EXERCISE GOAL —
Show every line in the records below that contains the word "bmesh".

INPUT DATA —
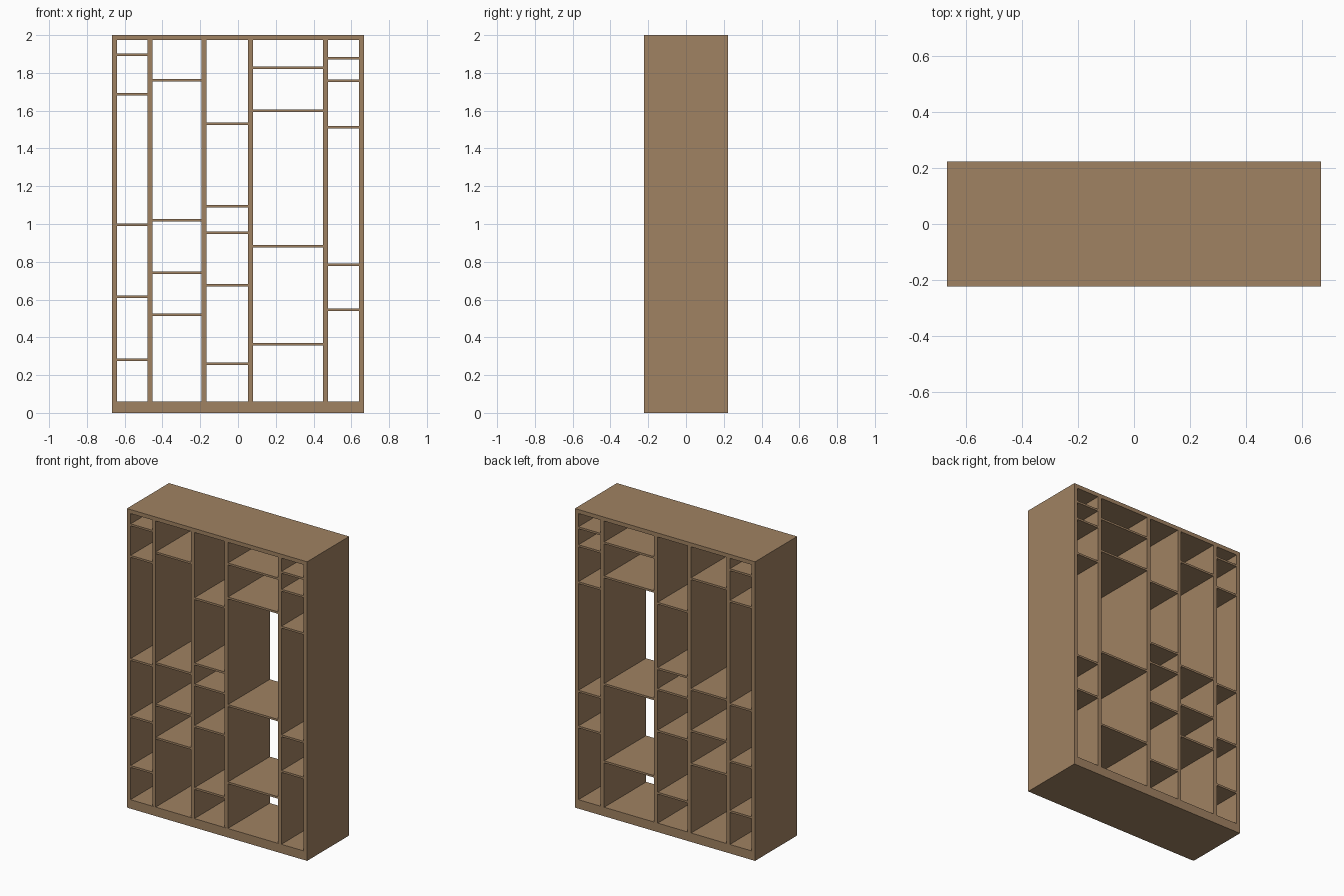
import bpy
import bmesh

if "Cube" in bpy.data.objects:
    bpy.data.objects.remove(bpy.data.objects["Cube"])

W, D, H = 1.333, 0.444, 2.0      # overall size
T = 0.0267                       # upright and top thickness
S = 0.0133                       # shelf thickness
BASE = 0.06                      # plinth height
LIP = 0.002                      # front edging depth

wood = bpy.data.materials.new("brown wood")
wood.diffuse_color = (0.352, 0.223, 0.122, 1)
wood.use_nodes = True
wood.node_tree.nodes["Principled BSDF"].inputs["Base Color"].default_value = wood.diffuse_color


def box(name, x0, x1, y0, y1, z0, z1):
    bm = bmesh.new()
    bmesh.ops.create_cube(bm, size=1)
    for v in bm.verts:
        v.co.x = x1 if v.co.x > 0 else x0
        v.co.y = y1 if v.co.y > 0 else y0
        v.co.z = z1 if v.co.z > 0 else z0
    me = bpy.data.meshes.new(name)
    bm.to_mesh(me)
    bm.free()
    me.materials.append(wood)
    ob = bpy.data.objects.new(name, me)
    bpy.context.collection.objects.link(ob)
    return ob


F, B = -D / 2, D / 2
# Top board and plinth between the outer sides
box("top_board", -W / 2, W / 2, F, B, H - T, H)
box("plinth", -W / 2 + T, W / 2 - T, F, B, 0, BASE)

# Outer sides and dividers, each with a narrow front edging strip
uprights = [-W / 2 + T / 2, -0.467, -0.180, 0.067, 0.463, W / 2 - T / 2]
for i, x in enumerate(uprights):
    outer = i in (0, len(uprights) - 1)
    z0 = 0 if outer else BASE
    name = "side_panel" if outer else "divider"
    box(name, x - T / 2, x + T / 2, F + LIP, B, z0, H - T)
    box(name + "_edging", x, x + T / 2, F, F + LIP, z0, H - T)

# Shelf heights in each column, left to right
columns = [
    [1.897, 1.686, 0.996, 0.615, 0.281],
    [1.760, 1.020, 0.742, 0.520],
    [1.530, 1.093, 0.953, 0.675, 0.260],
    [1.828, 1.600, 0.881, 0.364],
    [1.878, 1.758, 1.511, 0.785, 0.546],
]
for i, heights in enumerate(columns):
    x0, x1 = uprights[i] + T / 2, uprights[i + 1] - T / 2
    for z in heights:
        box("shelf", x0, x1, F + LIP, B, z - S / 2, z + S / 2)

RESPONSE BOX —
import bmesh
    bm = bmesh.new()
    bmesh.ops.create_cube(bm, size=1)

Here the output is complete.